Percival SP, Meanock I. Chloroquine: ophthalmological safety, and clinical assessment in rheumatoid arthritis. Br Med J. 1968; 3 (5618): 579-84.
Slowik C, Somodi S, von Gruben C, Richter A, Guthoff R. [Detection of morphological corneal changes caused by chloroquine therapy using confocal in vivo microscopy]. Ophthalmologe. 1997; 94 (2): 147-51.
Ma X, He L, He D, Xu J. Chloroquine keratopathy of rheumatoid arthritis patients detected by in vivo confocal microscopy. Curr Eye Res. 2012; 37 (4): 293-9.
Marmor MF, Carr RE, Easterbrook M, Farjo AA, Mieler WF, American Academy of O. Recommendations on screening for chloroquine and hydroxychloroquine retinopathy: a report by the American Academy of Ophthalmology. Ophthalmology. 2002; 109 (7): 1377-82.
Muller-Hocker J, Schmid H, Weiss M, Dendorfer U, Braun GS. Chloroquine-induced phospholipidosis of the kidney mimicking Fabry's disease: case report and review of the literature. Hum Pathol. 2003; 34 (3): 285-9.
Seiler KU, Thiel HJ, Wassermann O. [Chloroquine keratopathy as an example of drug-induced phospholipidosis (contribution to the pathogenesis of cornea verticillata) (author's transl)]. Klin Monbl Augenheilkd. 1977; 170 (1): 64-73.
Lefranc F, Yeaton P, Brotchi J, Kiss R. Cimetidine, an unexpected anti-tumor agent, and its potential for the treatment of glioblastoma (review). Int J Oncol. 2006; 28 (5): 1021-30.
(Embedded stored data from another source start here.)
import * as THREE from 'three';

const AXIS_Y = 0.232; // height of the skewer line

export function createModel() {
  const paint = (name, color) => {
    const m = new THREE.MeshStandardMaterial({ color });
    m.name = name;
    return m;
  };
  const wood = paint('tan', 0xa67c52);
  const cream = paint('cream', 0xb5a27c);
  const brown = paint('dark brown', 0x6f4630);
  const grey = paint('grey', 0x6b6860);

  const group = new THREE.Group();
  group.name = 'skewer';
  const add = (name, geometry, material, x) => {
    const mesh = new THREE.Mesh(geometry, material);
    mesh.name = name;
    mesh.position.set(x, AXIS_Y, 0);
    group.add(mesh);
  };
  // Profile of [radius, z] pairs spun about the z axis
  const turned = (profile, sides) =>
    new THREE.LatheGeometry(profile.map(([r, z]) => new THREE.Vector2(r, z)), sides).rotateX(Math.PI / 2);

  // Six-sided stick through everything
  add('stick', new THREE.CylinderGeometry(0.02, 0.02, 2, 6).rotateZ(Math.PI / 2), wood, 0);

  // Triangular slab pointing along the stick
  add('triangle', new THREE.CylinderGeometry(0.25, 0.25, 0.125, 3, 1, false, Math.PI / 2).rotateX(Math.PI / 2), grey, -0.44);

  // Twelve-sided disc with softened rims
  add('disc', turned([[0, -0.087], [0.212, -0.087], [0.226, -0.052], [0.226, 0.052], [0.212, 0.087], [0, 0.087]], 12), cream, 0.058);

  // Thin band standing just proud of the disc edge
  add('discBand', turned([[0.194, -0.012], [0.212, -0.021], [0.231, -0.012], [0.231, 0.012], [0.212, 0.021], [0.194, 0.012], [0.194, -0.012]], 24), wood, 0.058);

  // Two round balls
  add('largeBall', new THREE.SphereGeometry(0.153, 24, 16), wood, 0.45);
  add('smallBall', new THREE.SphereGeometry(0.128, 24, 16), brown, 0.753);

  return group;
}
Ette EI, Brown-Awala EA, Essien EE. Chloroquine elimination in humans: effect of low-dose cimetidine. J Clin Pharmacol. 1987; 27 (10): 813-6.
Krachmer JH, Mannis MJ, Holland EJ. Cornea: 2-Volume Set with DVD (Expert Consult: Online and Print), 3e. 3rd ed. Mosby; 2010.